* **Task description**
The listing below should be printed in full and exactly, apart from its images.

* **The data**

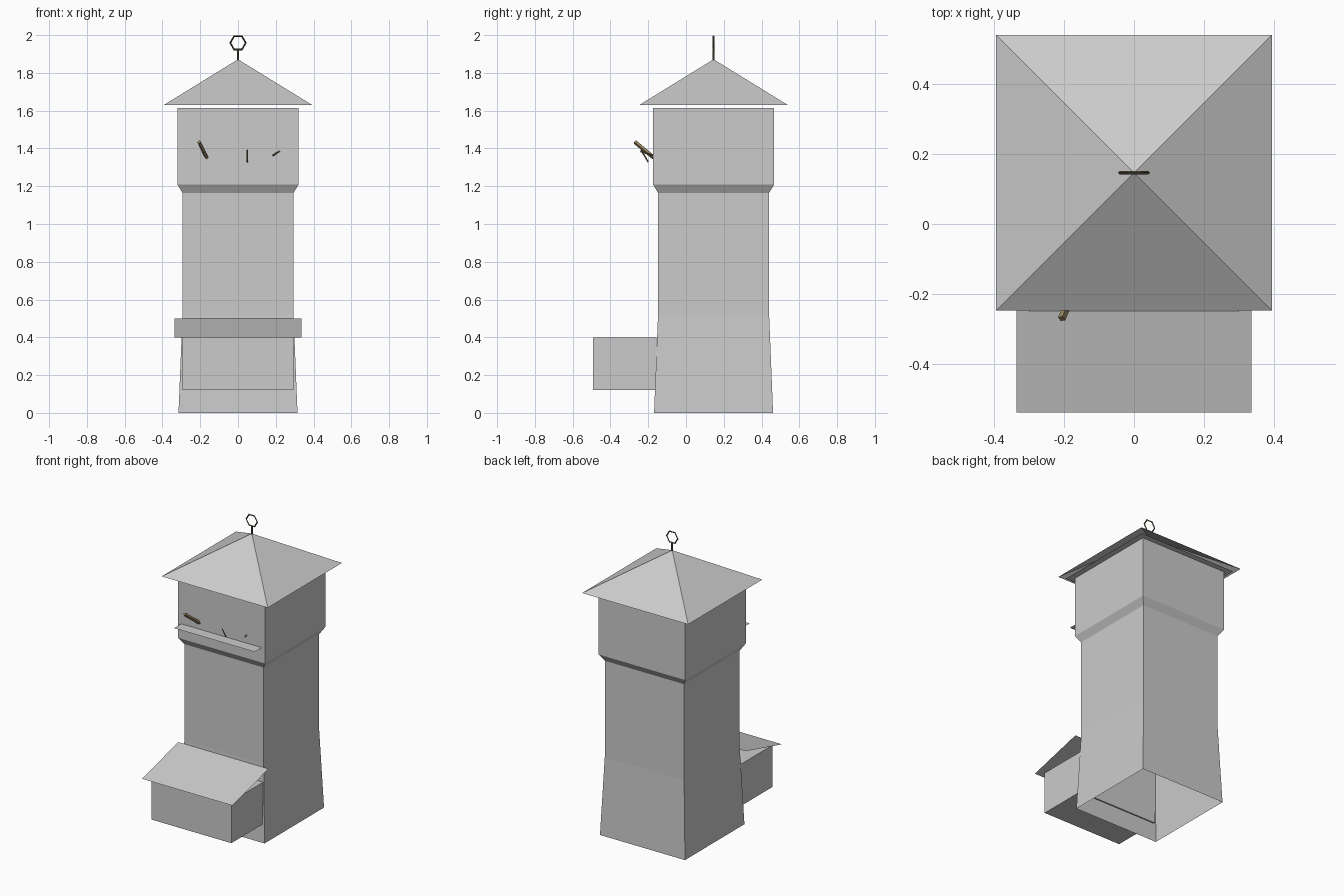
import bpy, bmesh, math
from mathutils import Vector

if "Cube" in bpy.data.objects:
    bpy.data.objects.remove(bpy.data.objects["Cube"])

CY = 0.146          # tower axis in y

wood = bpy.data.materials.new("weathered_wood")
wood.diffuse_color = (0.30, 0.22, 0.12, 1)
wood.use_nodes = True
wood.node_tree.nodes["Principled BSDF"].inputs["Base Color"].default_value = wood.diffuse_color
iron = bpy.data.materials.new("old_iron")
iron.diffuse_color = (0.12, 0.10, 0.06, 1)
iron.use_nodes = True
iron.node_tree.nodes["Principled BSDF"].inputs["Base Color"].default_value = iron.diffuse_color


def make(name, bm, mat=None):
    bmesh.ops.recalc_face_normals(bm, faces=bm.faces)
    me = bpy.data.meshes.new(name)
    bm.to_mesh(me)
    bm.free()
    ob = bpy.data.objects.new(name, me)
    bpy.context.collection.objects.link(ob)
    if mat:
        me.materials.append(mat)
    return ob


def square_loft(name, profile):
    """Stack square rings (half width, z) around the tower axis, open ended."""
    bm = bmesh.new()
    rings = [[bm.verts.new((sx * h, CY + sy * h, z))
              for sx, sy in ((-1, -1), (1, -1), (1, 1), (-1, 1))] for h, z in profile]
    for a, b in zip(rings, rings[1:]):
        for i in range(4):
            j = (i + 1) % 4
            bm.faces.new((a[i], a[j], b[j], b[i]))
    bmesh.ops.remove_doubles(bm, verts=bm.verts, dist=1e-5)
    return make(name, bm)


def sheet(name, half_x, y0, z0, y1, z1):
    """Thin single-face panel running across x."""
    bm = bmesh.new()
    bm.faces.new([bm.verts.new(p) for p in ((-half_x, y0, z0), (half_x, y0, z0),
                                            (half_x, y1, z1), (-half_x, y1, z1))])
    return make(name, bm)


def stick(name, a, b, r, mat, sides=6):
    a, b = Vector(a), Vector(b)
    bm = bmesh.new()
    bmesh.ops.create_cone(bm, cap_ends=True, segments=sides, radius1=r, radius2=r,
                          depth=(b - a).length)
    ob = make(name, bm, mat)
    ob.rotation_mode = 'QUATERNION'
    ob.rotation_quaternion = (b - a).to_track_quat('Z', 'Y')
    ob.location = (a + b) / 2
    return ob


# tower with flared foot and overhanging upper storey
square_loft("tower_walls", [(0.315, 0), (0.294, 0.52), (0.294, 1.165),
                            (0.321, 1.21), (0.321, 1.615)])

# soffit panel and pyramid roof
sheet("roof_soffit", 0.36, CY - 0.36, 1.615, CY + 0.36, 1.615)
square_loft("tower_roof", [(0.393, 1.63), (0.0, 1.872)])

# lean-to hut with shed roof
bm = bmesh.new()
bmesh.ops.create_cube(bm, size=1)
for v in bm.verts:
    v.co = (v.co.x * 0.59, -0.3235 + v.co.y * 0.337, 0.26 + v.co.z * 0.28)
make("lean_to_walls", bm)
sheet("lean_to_roof", 0.335, -0.537, 0.40, -0.155, 0.50)

# ledge and projecting sticks on the front
sheet("front_ledge", 0.298, -0.25, 1.31, -0.175, 1.31)
stick("large_stick", (-0.206, -0.27, 1.434), (-0.166, -0.172, 1.352), 0.011, wood, 4)
stick("middle_stick", (0.05, -0.238, 1.392), (0.05, -0.20, 1.328), 0.004, wood, 4)
stick("small_stick", (0.22, -0.24, 1.385), (0.185, -0.175, 1.363), 0.005, wood, 4)

# finial: post and hexagonal ring
stick("finial_post", (0, CY, 1.85), (0, CY, 1.92), 0.006, iron, 6)
bpy.ops.mesh.primitive_torus_add(major_segments=6, minor_segments=4, major_radius=0.041,
                                 minor_radius=0.005, location=(0, CY, 1.959),
                                 rotation=(math.pi / 2, 0, 0))
ring = bpy.context.object
ring.name = "finial_ring"
ring.data.materials.append(iron)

* **Task answer**
import bpy, bmesh, math
from mathutils import Vector

if "Cube" in bpy.data.objects:
    bpy.data.objects.remove(bpy.data.objects["Cube"])

CY = 0.146          # tower axis in y

wood = bpy.data.materials.new("weathered_wood")
wood.diffuse_color = (0.30, 0.22, 0.12, 1)
wood.use_nodes = True
wood.node_tree.nodes["Principled BSDF"].inputs["Base Color"].default_value = wood.diffuse_color
iron = bpy.data.materials.new("old_iron")
iron.diffuse_color = (0.12, 0.10, 0.06, 1)
iron.use_nodes = True
iron.node_tree.nodes["Principled BSDF"].inputs["Base Color"].default_value = iron.diffuse_color


def make(name, bm, mat=None):
    bmesh.ops.recalc_face_normals(bm, faces=bm.faces)
    me = bpy.data.meshes.new(name)
    bm.to_mesh(me)
    bm.free()
    ob = bpy.data.objects.new(name, me)
    bpy.context.collection.objects.link(ob)
    if mat:
        me.materials.append(mat)
    return ob


def square_loft(name, profile):
    """Stack square rings (half width, z) around the tower axis, open ended."""
    bm = bmesh.new()
    rings = [[bm.verts.new((sx * h, CY + sy * h, z))
              for sx, sy in ((-1, -1), (1, -1), (1, 1), (-1, 1))] for h, z in profile]
    for a, b in zip(rings, rings[1:]):
        for i in range(4):
            j = (i + 1) % 4
            bm.faces.new((a[i], a[j], b[j], b[i]))
    bmesh.ops.remove_doubles(bm, verts=bm.verts, dist=1e-5)
    return make(name, bm)


def sheet(name, half_x, y0, z0, y1, z1):
    """Thin single-face panel running across x."""
    bm = bmesh.new()
    bm.faces.new([bm.verts.new(p) for p in ((-half_x, y0, z0), (half_x, y0, z0),
                                            (half_x, y1, z1), (-half_x, y1, z1))])
    return make(name, bm)


def stick(name, a, b, r, mat, sides=6):
    a, b = Vector(a), Vector(b)
    bm = bmesh.new()
    bmesh.ops.create_cone(bm, cap_ends=True, segments=sides, radius1=r, radius2=r,
                          depth=(b - a).length)
    ob = make(name, bm, mat)
    ob.rotation_mode = 'QUATERNION'
    ob.rotation_quaternion = (b - a).to_track_quat('Z', 'Y')
    ob.location = (a + b) / 2
    return ob


# tower with flared foot and overhanging upper storey
square_loft("tower_walls", [(0.315, 0), (0.294, 0.52), (0.294, 1.165),
                            (0.321, 1.21), (0.321, 1.615)])

# soffit panel and pyramid roof
sheet("roof_soffit", 0.36, CY - 0.36, 1.615, CY + 0.36, 1.615)
square_loft("tower_roof", [(0.393, 1.63), (0.0, 1.872)])

# lean-to hut with shed roof
bm = bmesh.new()
bmesh.ops.create_cube(bm, size=1)
for v in bm.verts:
    v.co = (v.co.x * 0.59, -0.3235 + v.co.y * 0.337, 0.26 + v.co.z * 0.28)
make("lean_to_walls", bm)
sheet("lean_to_roof", 0.335, -0.537, 0.40, -0.155, 0.50)

# ledge and projecting sticks on the front
sheet("front_ledge", 0.298, -0.25, 1.31, -0.175, 1.31)
stick("large_stick", (-0.206, -0.27, 1.434), (-0.166, -0.172, 1.352), 0.011, wood, 4)
stick("middle_stick", (0.05, -0.238, 1.392), (0.05, -0.20, 1.328), 0.004, wood, 4)
stick("small_stick", (0.22, -0.24, 1.385), (0.185, -0.175, 1.363), 0.005, wood, 4)

# finial: post and hexagonal ring
stick("finial_post", (0, CY, 1.85), (0, CY, 1.92), 0.006, iron, 6)
bpy.ops.mesh.primitive_torus_add(major_segments=6, minor_segments=4, major_radius=0.041,
                                 minor_radius=0.005, location=(0, CY, 1.959),
                                 rotation=(math.pi / 2, 0, 0))
ring = bpy.context.object
ring.name = "finial_ring"
ring.data.materials.append(iron)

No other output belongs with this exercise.